- Blake Strode, Skadden Fellow, staff attorney at ArchCity Defenders
- Brandon Buskey, senior staff attorney, American Civil Liberties Union - Criminal Law Reform Project
- Stephen F. Hanlon, general counsel, National Association for Public Defense; professor of practice, Saint Louis University School of Law
- Norman Lefstein, professor of law and dean emeritus, Indiana University Robert H. McKinney School of Law (Indianapolis)
- Sean O’Brien, professor, University of Missouri-Kansas City School of Law
- Mark Olive, attorney at law, Tallahassee, Florida
- Jamala Rogers, author, executive director of the Organization for Black Struggle
- Cyndy Short, trial attorney and mitigation specialist
The Future of Criminal Justice Reform
Criminal Defense Panel
Death Penalty Panel
On November 13, 2015, scholars from across the country addressed conflicts following recent legal developments in areas such as same-sex marriage, birth control coverage and mandatory vaccinations, examining the clashing of rights and how they could potentially be resolved.
Lawrence Sager of the University of Texas School of Law was the keynote speaker, whose lecture was titled "The Imminent Clash Between Religious Freedom and Public Accommodation Law."
- Nelson Tebbe, Brooklyn Law School
- Christopher Lund, Wayne State University Law School
- Matt Bodie, Saint Louis University School of Law
- Elizabeth Sepper, Washington University School of Law
- Jeff A. Redding, Saint Louis University School of Law
- Jessie Hill, Case Western Reserve University School of Law
Second Panel and Closing Remarks
On October 25, 2014, the Childress Memorial Lecture addressed the "long and not-so-merry war" between proponents of federalism and nationalists.
Keynote speaker Professor Heather Gerken argued that now is the time for a détente between the warring sides.
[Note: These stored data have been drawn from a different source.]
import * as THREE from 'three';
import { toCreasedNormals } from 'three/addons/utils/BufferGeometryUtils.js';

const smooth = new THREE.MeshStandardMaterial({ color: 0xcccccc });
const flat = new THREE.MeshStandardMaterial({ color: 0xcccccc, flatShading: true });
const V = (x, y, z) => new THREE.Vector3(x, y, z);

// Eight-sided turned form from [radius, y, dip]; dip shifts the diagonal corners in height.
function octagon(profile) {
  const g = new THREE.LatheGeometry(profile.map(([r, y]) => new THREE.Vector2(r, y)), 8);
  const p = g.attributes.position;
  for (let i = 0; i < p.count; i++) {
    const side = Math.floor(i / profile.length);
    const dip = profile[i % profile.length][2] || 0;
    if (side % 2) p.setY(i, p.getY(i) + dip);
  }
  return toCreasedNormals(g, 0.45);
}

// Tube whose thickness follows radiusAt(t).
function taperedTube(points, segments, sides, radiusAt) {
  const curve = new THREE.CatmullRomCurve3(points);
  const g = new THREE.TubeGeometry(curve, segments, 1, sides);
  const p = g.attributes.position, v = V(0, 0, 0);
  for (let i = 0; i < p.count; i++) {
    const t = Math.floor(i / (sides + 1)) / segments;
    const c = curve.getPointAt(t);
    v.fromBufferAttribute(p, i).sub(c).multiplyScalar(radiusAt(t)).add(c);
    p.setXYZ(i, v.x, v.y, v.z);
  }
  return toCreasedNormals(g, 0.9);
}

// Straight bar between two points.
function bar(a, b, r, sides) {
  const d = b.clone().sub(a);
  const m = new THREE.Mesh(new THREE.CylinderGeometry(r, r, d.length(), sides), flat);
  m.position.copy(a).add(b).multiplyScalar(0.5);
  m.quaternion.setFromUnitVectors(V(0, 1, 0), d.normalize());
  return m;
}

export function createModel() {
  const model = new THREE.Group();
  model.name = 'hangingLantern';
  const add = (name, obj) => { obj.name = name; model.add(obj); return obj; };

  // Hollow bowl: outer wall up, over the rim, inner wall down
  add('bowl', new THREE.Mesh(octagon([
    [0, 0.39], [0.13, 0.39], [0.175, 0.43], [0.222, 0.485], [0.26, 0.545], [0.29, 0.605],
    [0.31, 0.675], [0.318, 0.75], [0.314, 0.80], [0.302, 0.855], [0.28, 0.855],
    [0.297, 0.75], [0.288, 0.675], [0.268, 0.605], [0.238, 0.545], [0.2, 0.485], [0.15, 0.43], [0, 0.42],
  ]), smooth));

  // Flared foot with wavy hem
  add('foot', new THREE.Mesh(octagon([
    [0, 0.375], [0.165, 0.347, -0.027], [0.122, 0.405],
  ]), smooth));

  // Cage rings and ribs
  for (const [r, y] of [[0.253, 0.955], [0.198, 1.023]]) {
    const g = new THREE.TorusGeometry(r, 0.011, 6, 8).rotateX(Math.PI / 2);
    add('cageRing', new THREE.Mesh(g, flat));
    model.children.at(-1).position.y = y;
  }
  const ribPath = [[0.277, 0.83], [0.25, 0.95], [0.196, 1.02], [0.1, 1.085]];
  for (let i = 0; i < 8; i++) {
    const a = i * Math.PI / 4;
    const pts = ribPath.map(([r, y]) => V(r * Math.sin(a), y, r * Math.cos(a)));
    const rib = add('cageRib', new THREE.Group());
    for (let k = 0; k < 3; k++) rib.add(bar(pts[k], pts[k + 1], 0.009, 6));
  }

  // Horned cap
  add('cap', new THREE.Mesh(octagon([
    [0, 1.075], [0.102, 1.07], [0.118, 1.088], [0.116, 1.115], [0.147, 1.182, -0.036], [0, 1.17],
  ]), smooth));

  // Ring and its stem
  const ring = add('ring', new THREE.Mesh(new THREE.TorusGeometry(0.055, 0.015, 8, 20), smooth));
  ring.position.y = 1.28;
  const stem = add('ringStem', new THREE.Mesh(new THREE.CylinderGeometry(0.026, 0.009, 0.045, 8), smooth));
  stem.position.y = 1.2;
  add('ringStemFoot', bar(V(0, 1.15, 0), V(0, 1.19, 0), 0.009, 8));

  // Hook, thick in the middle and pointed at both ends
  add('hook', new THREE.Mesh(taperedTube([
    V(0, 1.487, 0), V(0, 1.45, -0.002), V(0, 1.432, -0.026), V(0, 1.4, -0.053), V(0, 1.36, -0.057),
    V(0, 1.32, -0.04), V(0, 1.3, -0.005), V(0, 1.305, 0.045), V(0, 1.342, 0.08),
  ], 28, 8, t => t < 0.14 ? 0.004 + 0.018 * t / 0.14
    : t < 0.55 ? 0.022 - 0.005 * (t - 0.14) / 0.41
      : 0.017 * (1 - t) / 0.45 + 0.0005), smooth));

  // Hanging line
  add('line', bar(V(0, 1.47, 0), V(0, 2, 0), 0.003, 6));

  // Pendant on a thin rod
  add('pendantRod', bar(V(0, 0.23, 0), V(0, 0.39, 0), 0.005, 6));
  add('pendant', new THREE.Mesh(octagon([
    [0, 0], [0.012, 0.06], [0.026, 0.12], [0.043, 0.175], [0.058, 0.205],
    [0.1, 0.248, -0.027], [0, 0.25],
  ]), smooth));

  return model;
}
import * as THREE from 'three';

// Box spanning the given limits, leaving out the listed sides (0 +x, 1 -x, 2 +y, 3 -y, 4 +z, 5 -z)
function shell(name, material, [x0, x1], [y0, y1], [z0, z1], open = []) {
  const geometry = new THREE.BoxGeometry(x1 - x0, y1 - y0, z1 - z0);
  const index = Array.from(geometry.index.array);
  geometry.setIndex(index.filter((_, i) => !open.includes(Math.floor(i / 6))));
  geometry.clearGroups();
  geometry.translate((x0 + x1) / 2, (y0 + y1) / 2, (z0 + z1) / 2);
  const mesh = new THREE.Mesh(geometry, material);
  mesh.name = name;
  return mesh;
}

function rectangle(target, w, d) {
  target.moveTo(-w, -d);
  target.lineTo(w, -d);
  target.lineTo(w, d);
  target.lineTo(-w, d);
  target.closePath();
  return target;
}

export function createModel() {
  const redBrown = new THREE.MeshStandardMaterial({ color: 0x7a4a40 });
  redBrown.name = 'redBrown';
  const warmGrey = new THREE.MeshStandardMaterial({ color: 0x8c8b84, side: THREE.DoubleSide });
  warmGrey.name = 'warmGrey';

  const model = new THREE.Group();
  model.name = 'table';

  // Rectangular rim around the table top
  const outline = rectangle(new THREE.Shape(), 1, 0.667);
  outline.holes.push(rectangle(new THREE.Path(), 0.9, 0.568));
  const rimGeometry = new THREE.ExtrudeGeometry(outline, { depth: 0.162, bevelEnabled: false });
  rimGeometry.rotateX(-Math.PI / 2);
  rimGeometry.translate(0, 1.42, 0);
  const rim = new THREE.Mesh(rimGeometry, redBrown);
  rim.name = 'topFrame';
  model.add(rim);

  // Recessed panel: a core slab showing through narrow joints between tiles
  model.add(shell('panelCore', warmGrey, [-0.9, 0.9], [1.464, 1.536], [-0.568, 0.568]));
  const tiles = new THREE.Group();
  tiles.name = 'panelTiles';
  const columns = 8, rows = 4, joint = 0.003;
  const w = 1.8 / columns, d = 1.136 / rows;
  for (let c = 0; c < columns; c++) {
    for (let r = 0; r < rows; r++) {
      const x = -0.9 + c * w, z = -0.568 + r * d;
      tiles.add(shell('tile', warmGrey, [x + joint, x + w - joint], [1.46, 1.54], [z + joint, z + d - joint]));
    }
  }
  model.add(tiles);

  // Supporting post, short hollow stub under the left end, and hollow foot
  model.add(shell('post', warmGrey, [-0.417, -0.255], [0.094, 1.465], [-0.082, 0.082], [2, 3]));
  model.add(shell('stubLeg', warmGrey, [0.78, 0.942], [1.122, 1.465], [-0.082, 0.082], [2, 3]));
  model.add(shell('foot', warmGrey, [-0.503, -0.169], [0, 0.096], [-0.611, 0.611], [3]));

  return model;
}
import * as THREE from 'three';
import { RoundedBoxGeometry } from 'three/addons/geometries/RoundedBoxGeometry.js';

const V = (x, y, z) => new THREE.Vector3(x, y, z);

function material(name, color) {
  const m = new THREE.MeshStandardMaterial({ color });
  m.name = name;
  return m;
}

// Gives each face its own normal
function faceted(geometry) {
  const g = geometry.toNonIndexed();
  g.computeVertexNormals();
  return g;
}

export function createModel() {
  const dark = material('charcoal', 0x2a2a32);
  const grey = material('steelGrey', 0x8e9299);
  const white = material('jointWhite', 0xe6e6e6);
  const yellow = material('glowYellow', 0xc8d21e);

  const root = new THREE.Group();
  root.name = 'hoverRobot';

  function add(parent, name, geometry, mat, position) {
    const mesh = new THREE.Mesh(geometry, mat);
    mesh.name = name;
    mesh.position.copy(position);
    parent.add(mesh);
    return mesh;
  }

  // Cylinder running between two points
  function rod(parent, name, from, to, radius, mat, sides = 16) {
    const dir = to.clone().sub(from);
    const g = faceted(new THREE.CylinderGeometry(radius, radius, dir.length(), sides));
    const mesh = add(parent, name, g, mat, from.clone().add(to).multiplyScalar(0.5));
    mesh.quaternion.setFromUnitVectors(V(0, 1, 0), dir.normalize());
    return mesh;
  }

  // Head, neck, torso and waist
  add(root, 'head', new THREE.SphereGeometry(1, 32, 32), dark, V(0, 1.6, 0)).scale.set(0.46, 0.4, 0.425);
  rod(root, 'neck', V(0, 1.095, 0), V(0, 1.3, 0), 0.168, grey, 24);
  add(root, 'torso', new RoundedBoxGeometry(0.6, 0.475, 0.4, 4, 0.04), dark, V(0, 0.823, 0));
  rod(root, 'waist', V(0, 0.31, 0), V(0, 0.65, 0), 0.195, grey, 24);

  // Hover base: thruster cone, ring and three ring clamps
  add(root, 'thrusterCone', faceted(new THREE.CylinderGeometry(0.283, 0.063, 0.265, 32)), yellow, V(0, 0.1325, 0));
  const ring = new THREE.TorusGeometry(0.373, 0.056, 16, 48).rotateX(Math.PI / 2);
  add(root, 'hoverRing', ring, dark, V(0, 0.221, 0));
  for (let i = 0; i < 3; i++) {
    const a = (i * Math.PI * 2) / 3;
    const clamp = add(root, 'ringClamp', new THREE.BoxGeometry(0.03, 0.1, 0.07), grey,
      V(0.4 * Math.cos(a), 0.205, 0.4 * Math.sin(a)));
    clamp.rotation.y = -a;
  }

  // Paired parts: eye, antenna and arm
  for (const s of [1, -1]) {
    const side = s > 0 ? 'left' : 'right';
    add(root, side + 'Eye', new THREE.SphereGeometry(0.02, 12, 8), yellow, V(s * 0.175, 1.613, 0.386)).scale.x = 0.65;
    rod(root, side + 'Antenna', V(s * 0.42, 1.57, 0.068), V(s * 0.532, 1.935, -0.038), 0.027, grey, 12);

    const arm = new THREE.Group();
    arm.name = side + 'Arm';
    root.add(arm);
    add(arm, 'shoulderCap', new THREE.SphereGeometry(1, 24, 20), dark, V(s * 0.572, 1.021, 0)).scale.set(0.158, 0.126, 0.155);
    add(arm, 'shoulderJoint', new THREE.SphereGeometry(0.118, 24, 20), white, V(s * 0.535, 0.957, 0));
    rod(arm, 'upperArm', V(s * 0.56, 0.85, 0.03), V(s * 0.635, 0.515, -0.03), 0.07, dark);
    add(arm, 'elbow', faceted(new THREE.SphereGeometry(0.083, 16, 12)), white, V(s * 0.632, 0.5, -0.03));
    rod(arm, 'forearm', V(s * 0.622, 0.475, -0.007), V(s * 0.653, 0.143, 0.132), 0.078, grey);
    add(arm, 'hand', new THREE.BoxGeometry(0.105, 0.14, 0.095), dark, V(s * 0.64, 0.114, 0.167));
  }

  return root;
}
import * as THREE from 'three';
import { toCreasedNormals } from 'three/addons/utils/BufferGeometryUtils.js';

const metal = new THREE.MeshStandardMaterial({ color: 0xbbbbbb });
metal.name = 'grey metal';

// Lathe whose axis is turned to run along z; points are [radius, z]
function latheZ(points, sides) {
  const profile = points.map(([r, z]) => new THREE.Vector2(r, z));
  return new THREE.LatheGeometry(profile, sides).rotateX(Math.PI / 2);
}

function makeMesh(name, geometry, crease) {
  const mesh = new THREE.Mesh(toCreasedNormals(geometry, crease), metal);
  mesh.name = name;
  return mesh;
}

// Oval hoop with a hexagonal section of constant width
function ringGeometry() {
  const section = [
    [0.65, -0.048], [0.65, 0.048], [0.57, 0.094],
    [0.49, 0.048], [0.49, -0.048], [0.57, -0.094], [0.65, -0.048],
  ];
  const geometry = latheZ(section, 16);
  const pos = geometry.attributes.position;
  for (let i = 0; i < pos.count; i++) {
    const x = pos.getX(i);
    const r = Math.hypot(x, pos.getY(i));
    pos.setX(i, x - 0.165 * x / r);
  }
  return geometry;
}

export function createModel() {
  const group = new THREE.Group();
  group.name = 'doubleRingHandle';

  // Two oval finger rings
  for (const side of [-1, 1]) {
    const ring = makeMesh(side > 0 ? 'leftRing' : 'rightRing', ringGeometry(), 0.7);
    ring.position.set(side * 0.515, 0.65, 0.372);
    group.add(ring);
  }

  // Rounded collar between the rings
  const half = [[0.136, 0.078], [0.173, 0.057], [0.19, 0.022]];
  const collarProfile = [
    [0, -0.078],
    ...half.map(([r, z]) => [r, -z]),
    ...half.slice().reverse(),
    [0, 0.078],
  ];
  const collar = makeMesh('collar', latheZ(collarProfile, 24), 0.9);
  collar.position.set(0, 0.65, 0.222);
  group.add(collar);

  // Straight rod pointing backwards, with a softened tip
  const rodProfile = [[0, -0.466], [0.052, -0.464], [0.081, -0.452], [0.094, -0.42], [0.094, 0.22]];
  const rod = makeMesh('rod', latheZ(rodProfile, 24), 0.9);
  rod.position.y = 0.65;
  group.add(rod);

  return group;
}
Those on both sides of the debate have an outdated idea of what “Our Federalism” looks like today. As a result, many of the debates in the field are beside the point, and it would be better for scholars to direct their considerable energies at different questions than the ones they have traditionally pursued. Gerken questioned whether it’s possible to have a “nationalist school of federalism” and described what each side needs to give up in order for a détente to succeed.